▶ [What the task asks] Output only the lines below from the one holding "z), 0.035, LIMB)" down to the one holding "grey.diffuse_color = (0.8, 0.8, 0.8, 1)", both end lines included and every picture dropped.

▶ [Material shown]
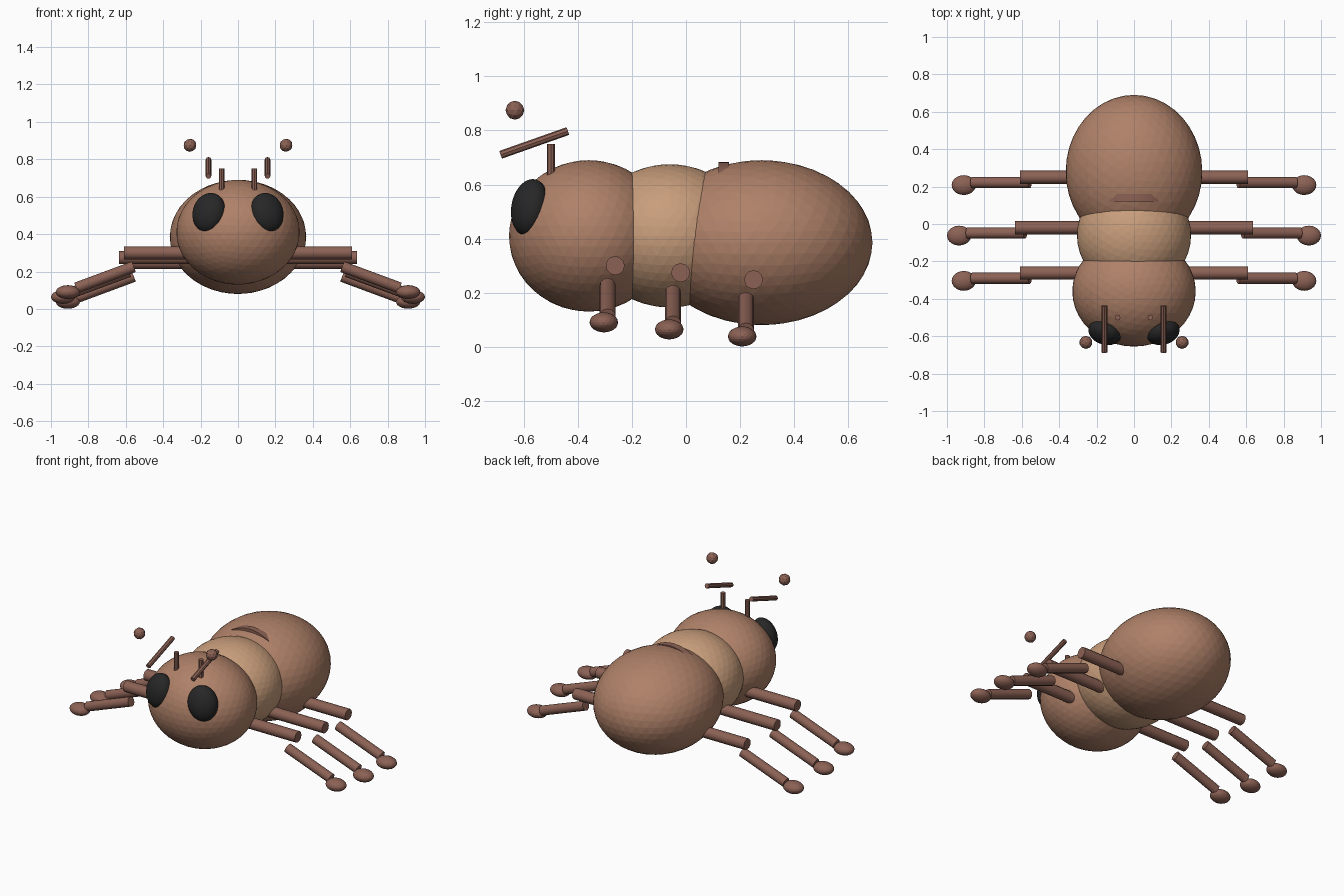
import bpy, math
from mathutils import Vector, Euler

if "Cube" in bpy.data.objects:
    bpy.data.objects.remove(bpy.data.objects["Cube"])


def material(name, rgb):
    m = bpy.data.materials.new(name)
    m.diffuse_color = (*rgb, 1)
    m.use_nodes = True
    m.node_tree.nodes["Principled BSDF"].inputs["Base Color"].default_value = m.diffuse_color
    return m


BODY = material("body_brown", (0.43, 0.22, 0.14))
WAIST = material("light_brown", (0.58, 0.34, 0.20))
LIMB = material("limb_brown", (0.26, 0.12, 0.09))
BLACK = material("eye_black", (0.02, 0.02, 0.02))


def ball(name, loc, radii, mat, subdiv=4, rot=(0, 0, 0), smooth=False):
    bpy.ops.mesh.primitive_ico_sphere_add(subdivisions=subdiv, radius=1, location=loc, rotation=rot)
    ob = bpy.context.object
    ob.name = name
    ob.scale = radii
    ob.data.materials.append(mat)
    if smooth:
        bpy.ops.object.shade_smooth()
    return ob


def rod(name, a, b, r, mat, sides=12):
    a, b = Vector(a), Vector(b)
    d = b - a
    bpy.ops.mesh.primitive_cylinder_add(vertices=sides, radius=r, depth=d.length, location=(a + b) / 2,
                                        rotation=d.to_track_quat('Z', 'Y').to_euler())
    ob = bpy.context.object
    ob.name = name
    ob.data.materials.append(mat)
    bpy.ops.object.shade_smooth_by_angle(angle=math.radians(40))
    return ob


# Three body segments
ball("head", (0, -0.36, 0.41), (0.33, 0.295, 0.28), BODY)
ball("thorax", (0, -0.06, 0.41), (0.305, 0.30, 0.265), WAIST)
ball("abdomen", (0, 0.28, 0.385), (0.365, 0.41, 0.305), BODY)

# Raised band showing as a crescent on the abdomen
rod("abdomen_band", (0, 0.12, 0.44), (0, 0.16, 0.44), 0.243, LIMB, 48)

# Legs: y of upper segment, height of upper segment, sideways shift
LEGS = [("front", -0.262, 0.30, 0.0), ("middle", -0.02, 0.274, 0.025), ("hind", 0.25, 0.248, 0.0)]

for side, s in (("left", 1), ("right", -1)):
    for pos, y, z, dx in LEGS:
        n = f"{side}_{pos}_leg"
        rod(n + "_upper", (s * (0.2 + dx), y, z), (s * (0.61 + dx), y, z), 0.035, LIMB)
        rod(n + "_lower", (s * (0.557 + dx), y - 0.028, z - 0.074),
            (s * (0.865 + dx), y - 0.028, z - 0.188), 0.03, LIMB)
        ball(n + "_foot", (s * (0.91 + dx), y - 0.042, z - 0.21), (0.065, 0.053, 0.037), LIMB, 3)

    # Eye set into the head
    ball(side + "_eye", (s * 0.155, -0.578, 0.515), (0.09, 0.065, 0.107), BLACK, 4,
         Euler((math.radians(-12), math.radians(-s * 10), math.radians(s * 22))), True)

    # Antenna pieces
    rod(side + "_antenna_base", (s * 0.087, -0.5, 0.62), (s * 0.087, -0.5, 0.75), 0.015, LIMB, 8)
    rod(side + "_antenna_tip", (s * 0.158, -0.686, 0.71), (s * 0.158, -0.437, 0.798), 0.015, LIMB, 8)
    ball(side + "_antenna_ball", (s * 0.257, -0.633, 0.875), (0.035,) * 3, LIMB, 2)
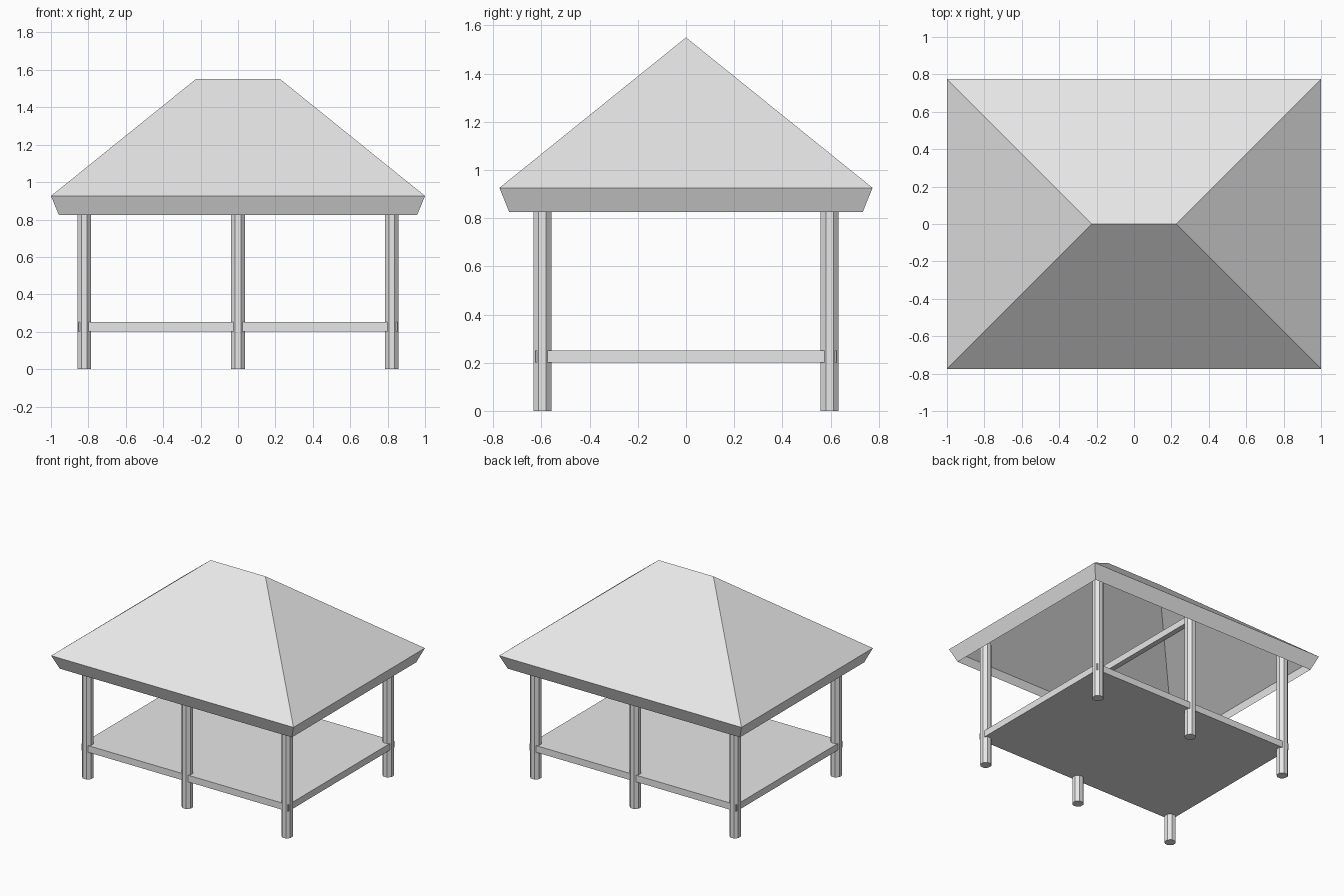
import bpy, bmesh, math

if "Cube" in bpy.data.objects:
    bpy.data.objects.remove(bpy.data.objects["Cube"])

grey = bpy.data.materials.new("light_grey")
grey.diffuse_color = (0.8, 0.8, 0.8, 1)
grey.use_nodes = True
grey.node_tree.nodes["Principled BSDF"].inputs["Base Color"].default_value = grey.diffuse_color


def add_object(name, bm):
    mesh = bpy.data.meshes.new(name)
    bm.to_mesh(mesh)
    bm.free()
    mesh.materials.append(grey)
    obj = bpy.data.objects.new(name, mesh)
    bpy.context.collection.objects.link(obj)
    return obj


def box(name, size, centre):
    bm = bmesh.new()
    bmesh.ops.create_cube(bm, size=1)
    bmesh.ops.scale(bm, vec=size, verts=bm.verts)
    bmesh.ops.translate(bm, vec=centre, verts=bm.verts)
    return add_object(name, bm)


# Octagonal posts, three along each long side
POST_X, POST_Y, POST_TOP, APOTHEM = 0.822, 0.596, 0.95, 0.037
for side, y in (("front", -POST_Y), ("back", POST_Y)):
    for place, x in (("left", -POST_X), ("middle", 0), ("right", POST_X)):
        bm = bmesh.new()
        r = APOTHEM / math.cos(math.pi / 8)
        ring = [bm.verts.new((x + r * math.cos((i + 0.5) * math.pi / 4),
                              y + r * math.sin((i + 0.5) * math.pi / 4), 0))
                for i in range(8)]
        base = bm.faces.new(ring)
        ext = bmesh.ops.extrude_face_region(bm, geom=[base], use_keep_orig=True)
        top = [v for v in ext["geom"] if isinstance(v, bmesh.types.BMVert)]
        bmesh.ops.translate(bm, vec=(0, 0, POST_TOP), verts=top)
        bmesh.ops.recalc_face_normals(bm, faces=bm.faces)
        add_object(f"{side}_{place}_post", bm)

# Raised floor and the tie beam under the roof
box("floor_deck", (1.704, 1.25, 0.05), (0, 0, 0.227))
box("tie_beam", (0.04, 2 * POST_Y, 0.05), (0, 0, 0.925))

# Hollow hip roof with an inward-sloping eave band
bm = bmesh.new()


def rectangle(hx, hy, z):
    return [bm.verts.new((sx * hx, sy * hy, z))
            for sx, sy in ((-1, -1), (1, -1), (1, 1), (-1, 1))]


lower = rectangle(0.958, 0.733, 0.825)
eave = rectangle(1.0, 0.774, 0.926)
left = bm.verts.new((-0.226, 0, 1.55))
right = bm.verts.new((0.226, 0, 1.55))
for i in range(4):
    j = (i + 1) % 4
    bm.faces.new((lower[i], lower[j], eave[j], eave[i]))
bm.faces.new((eave[0], eave[1], right, left))
bm.faces.new((eave[1], eave[2], right))
bm.faces.new((eave[2], eave[3], left, right))
bm.faces.new((eave[3], eave[0], left))
add_object("hip_roof", bm)
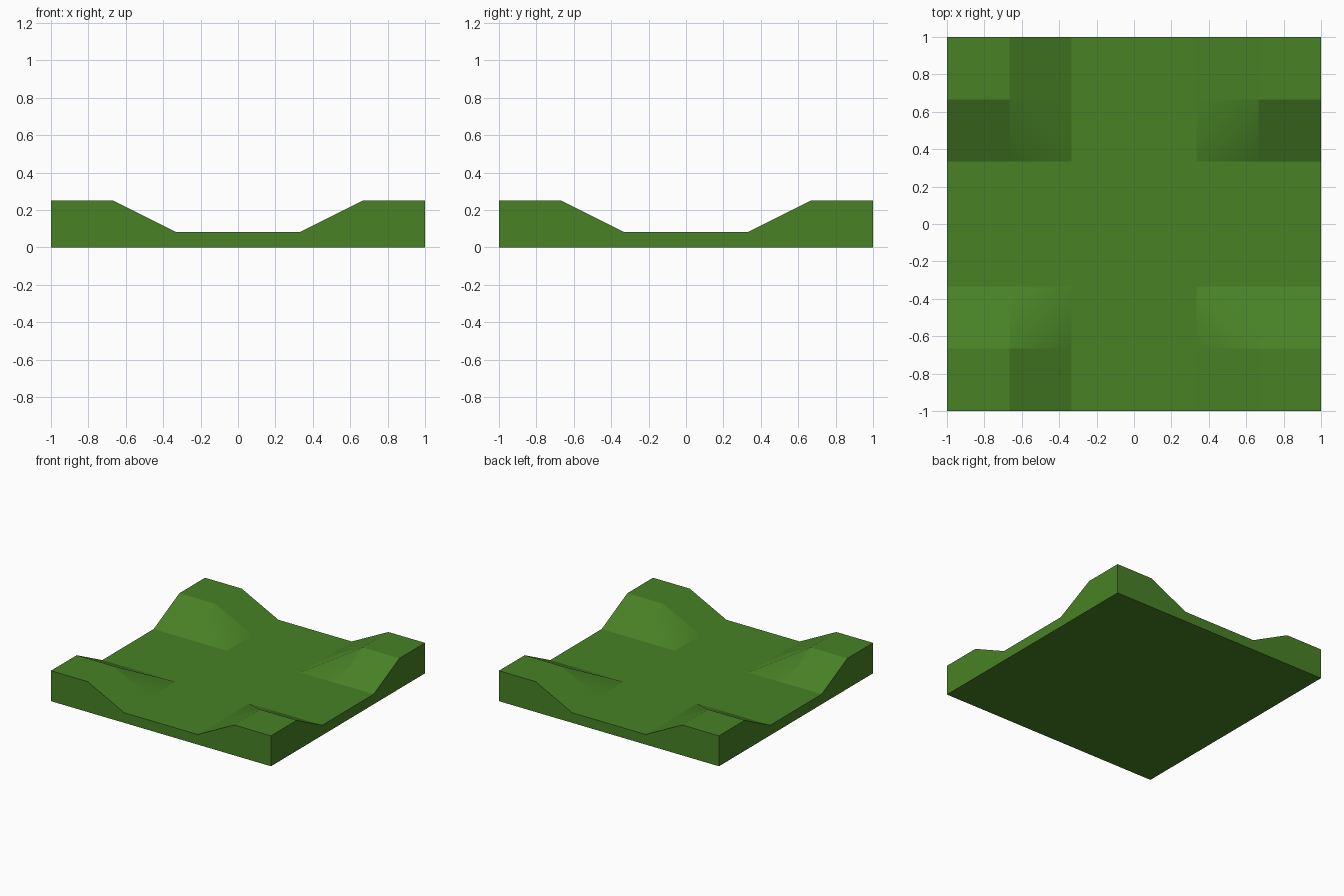
import bpy, bmesh

if "Cube" in bpy.data.objects:
    bpy.data.objects.remove(bpy.data.objects["Cube"])

HIGH, LOW = 0.25, 0.083
T = 1 / 3
STEPS = [-1, -2 * T, -T, T, 2 * T, 1]


def rise(a):
    """0 in the valley, 1 on the raised shoulder."""
    return min(max((abs(a) - T) / T, 0), 1)


def on_slope(a):
    return T < abs(a) < 2 * T


bm = bmesh.new()

# Top surface: crossing valleys between four raised corners
grid = [[bm.verts.new((x, y, LOW + (HIGH - LOW) * min(rise(x), rise(y))))
         for y in STEPS] for x in STEPS]
hips = []
for i in range(5):
    for j in range(5):
        a, b = grid[i][j], grid[i + 1][j]
        c, d = grid[i + 1][j + 1], grid[i][j + 1]
        mx, my = (STEPS[i] + STEPS[i + 1]) / 2, (STEPS[j] + STEPS[j + 1]) / 2
        if on_slope(mx) and on_slope(my):
            # Split along the hip that runs down towards the centre
            tris = [(a, b, c), (a, c, d)] if mx * my > 0 else [(a, b, d), (b, c, d)]
            for t in tris:
                hips.append(bm.faces.new(t))
        else:
            bm.faces.new((a, b, c, d))

# Side walls and underside
rim = [e for e in bm.edges if e.is_boundary]
ext = bmesh.ops.extrude_edge_only(bm, edges=rim)["geom"]
for v in ext:
    if isinstance(v, bmesh.types.BMVert):
        v.co.z = 0
bmesh.ops.contextual_create(bm, geom=[e for e in ext if isinstance(e, bmesh.types.BMEdge)
                                      and all(v.co.z == 0 for v in e.verts)])
bmesh.ops.recalc_face_normals(bm, faces=bm.faces[:])

# Only the hips are smooth; their borders stay crisp
for f in hips:
    f.smooth = True
for e in bm.edges:
    e.smooth = sum(f in hips for f in e.link_faces) == 2

mesh = bpy.data.meshes.new("ground_tile")
bm.to_mesh(mesh)
bm.free()
grass = bpy.data.materials.new("grass_green")
grass.diffuse_color = (0.065, 0.223, 0.019, 1)
grass.use_nodes = True
grass.node_tree.nodes["Principled BSDF"].inputs["Base Color"].default_value = grass.diffuse_color
mesh.materials.append(grass)
tile = bpy.data.objects.new("ground_tile", mesh)
bpy.context.collection.objects.link(tile)
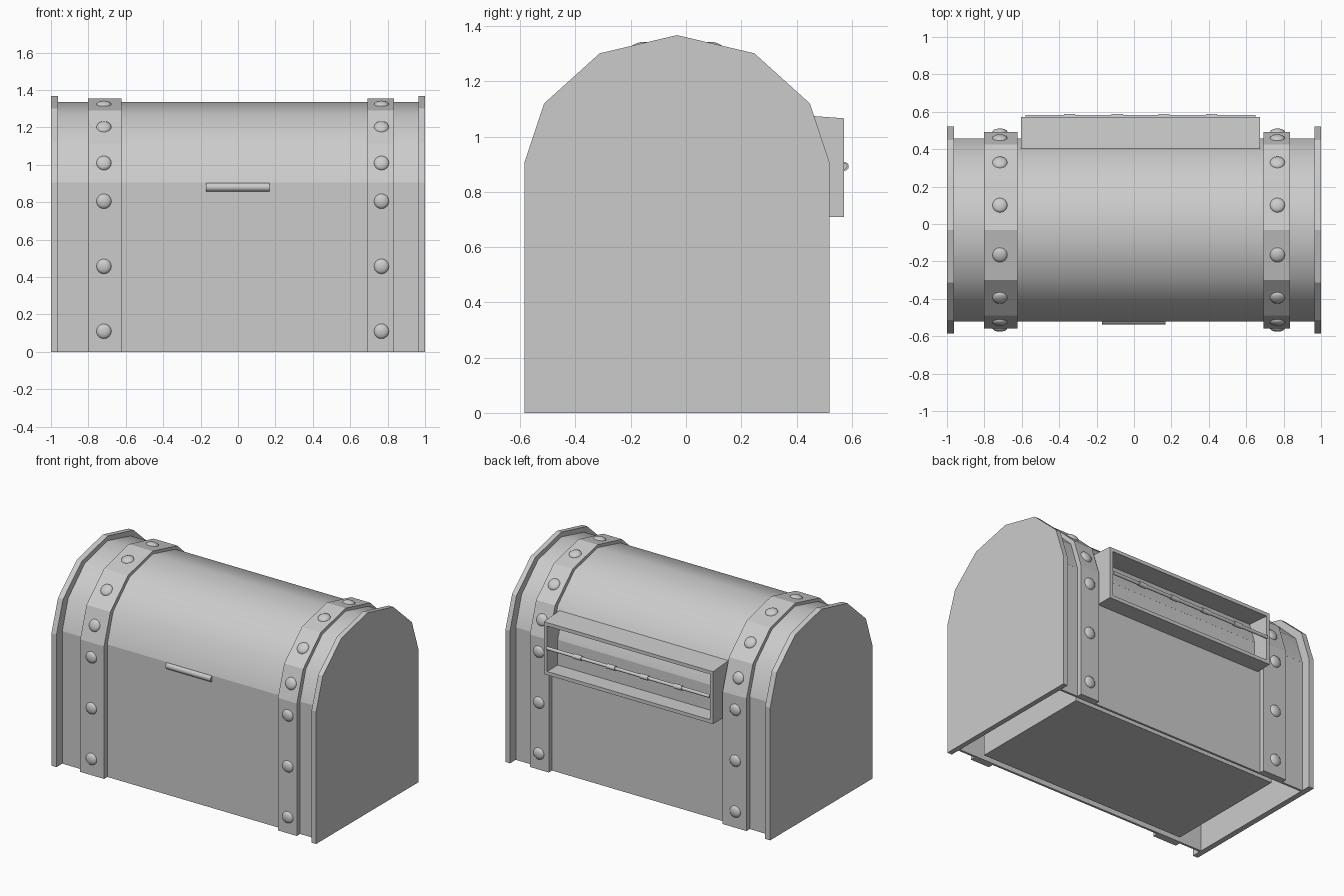
import bpy, bmesh, math
from mathutils import Vector

if "Cube" in bpy.data.objects:
    bpy.data.objects.remove(bpy.data.objects["Cube"])

CY, SEAM = -0.0325, 0.905            # chest centre line and lid seam height
STRAPS = [(-0.802, -0.622, -0.717), (0.692, 0.835, 0.767)]   # x0, x1, rivet x
PLATES = [(-1.0, -0.962), (0.966, 1.0)]


def finish(bm, name, smooth=False):
    bmesh.ops.recalc_face_normals(bm, faces=bm.faces)
    me = bpy.data.meshes.new(name)
    bm.to_mesh(me)
    bm.free()
    ob = bpy.data.objects.new(name, me)
    bpy.context.collection.objects.link(ob)
    if smooth:
        bpy.context.view_layer.objects.active = ob
        ob.select_set(True)
        bpy.ops.object.shade_smooth_by_angle(angle=math.radians(40))
        ob.select_set(False)
    return ob


def prism(name, x0, x1, profile, smooth=False):
    """Extrude a (y, z) outline along x."""
    bm = bmesh.new()
    face = bm.faces.new([bm.verts.new((x0, y, z)) for y, z in profile])
    ext = bmesh.ops.extrude_face_region(bm, geom=[face])["geom"]
    bmesh.ops.translate(bm, vec=(x1 - x0, 0, 0),
                        verts=[v for v in ext if isinstance(v, bmesh.types.BMVert)])
    return finish(bm, name, smooth)


def box(name, x0, x1, y0, y1, z0, z1):
    return prism(name, x0, x1, [(y0, z0), (y1, z0), (y1, z1), (y0, z1)])


def arch(w, h):
    """Six-sided lid outline with half width w and rise h."""
    pts = [(-1, 0), (-0.87, 0.465), (-0.507, 0.857), (0, 1),
           (0.507, 0.857), (0.87, 0.465), (1, 0)]
    return [(CY + u * w, SEAM + v * h) for u, v in pts]


def rod(name, x0, x1, y, z, r, sides=16):
    prof = [(y + r * math.cos(2 * math.pi * i / sides),
             z + r * math.sin(2 * math.pi * i / sides)) for i in range(sides)]
    return prism(name, x0, x1, prof, True)


def rivet(name, pos, normal):
    bm = bmesh.new()
    bmesh.ops.create_uvsphere(bm, u_segments=16, v_segments=8, radius=0.04)
    bmesh.ops.scale(bm, vec=(1, 1, 0.45), verts=bm.verts)
    ob = finish(bm, name, True)
    ob.location = pos
    ob.rotation_euler = Vector(normal).to_track_quat('Z', 'Y').to_euler()


# Lid barrel, base walls and the inner box seen from below
prism("lid", -0.97, 0.975, arch(0.49, 0.43), True)
box("front_wall", -0.97, 0.975, -0.522, -0.507, 0, SEAM)
box("back_wall", -0.97, 0.975, 0.442, 0.457, 0, SEAM)
box("inner_box", -0.765, 0.80, -0.475, 0.40, 0.008, SEAM - 0.01)

# End plates
for x0, x1 in PLATES:
    box("base_end_plate", x0, x1, CY - 0.5525, CY + 0.5525, 0, SEAM)
    prism("lid_end_plate", x0, x1, arch(0.5525, 0.462))

# Straps with rivets
strap_arch = arch(0.525, 0.45)
for x0, x1, rx in STRAPS:
    prism("lid_strap", x0, x1, strap_arch)
    for (ya, za), (yb, zb) in zip(strap_arch, strap_arch[1:]):
        rivet("lid_rivet", (rx, (ya + yb) / 2, (za + zb) / 2), (0, za - zb, yb - ya))
    for s in (-1, 1):
        ya, yb = sorted((CY + s * 0.48, CY + s * 0.525))
        box("base_strap", x0, x1, ya, yb, 0, SEAM)
        for z in (0.11, 0.457, 0.805):
            rivet("base_rivet", (rx, CY + s * 0.525, z), (0, s, 0))

# Front handle
rod("front_handle", -0.172, 0.168, -0.514, 0.88, 0.023)

# Rear hinge housing: open frame with thin walls
T = 0.024
X0, X1 = -0.605, 0.673
prism("hinge_top", X0, X1, [(0.405, 1.078), (0.405, 1.078 - T), (0.572, 1.066 - T), (0.572, 1.066)])
box("hinge_bottom", X0, X1, 0.43, 0.572, 0.708, 0.708 + T)
side = [(0.405, 0.708), (0.572, 0.708), (0.572, 1.066), (0.405, 1.078)]
prism("hinge_side", X0, X0 + T, side)
prism("hinge_side", X1 - T, X1, side)

# Hinge rod and knuckles
rod("hinge_rod", X0 + T, X1 - T, 0.573, 0.892, 0.011)
for x in (-0.345, -0.09, 0.16, 0.415):
    rod("hinge_knuckle", x - 0.03, x + 0.03, 0.573, 0.892, 0.016)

▶ [Task output]
        rod(n + "_upper", (s * (0.2 + dx), y, z), (s * (0.61 + dx), y, z), 0.035, LIMB)
        rod(n + "_lower", (s * (0.557 + dx), y - 0.028, z - 0.074),
            (s * (0.865 + dx), y - 0.028, z - 0.188), 0.03, LIMB)
        ball(n + "_foot", (s * (0.91 + dx), y - 0.042, z - 0.21), (0.065, 0.053, 0.037), LIMB, 3)

    # Eye set into the head
    ball(side + "_eye", (s * 0.155, -0.578, 0.515), (0.09, 0.065, 0.107), BLACK, 4,
         Euler((math.radians(-12), math.radians(-s * 10), math.radians(s * 22))), True)

    # Antenna pieces
    rod(side + "_antenna_base", (s * 0.087, -0.5, 0.62), (s * 0.087, -0.5, 0.75), 0.015, LIMB, 8)
    rod(side + "_antenna_tip", (s * 0.158, -0.686, 0.71), (s * 0.158, -0.437, 0.798), 0.015, LIMB, 8)
    ball(side + "_antenna_ball", (s * 0.257, -0.633, 0.875), (0.035,) * 3, LIMB, 2)
import bpy, bmesh, math

if "Cube" in bpy.data.objects:
    bpy.data.objects.remove(bpy.data.objects["Cube"])

grey = bpy.data.materials.new("light_grey")
grey.diffuse_color = (0.8, 0.8, 0.8, 1)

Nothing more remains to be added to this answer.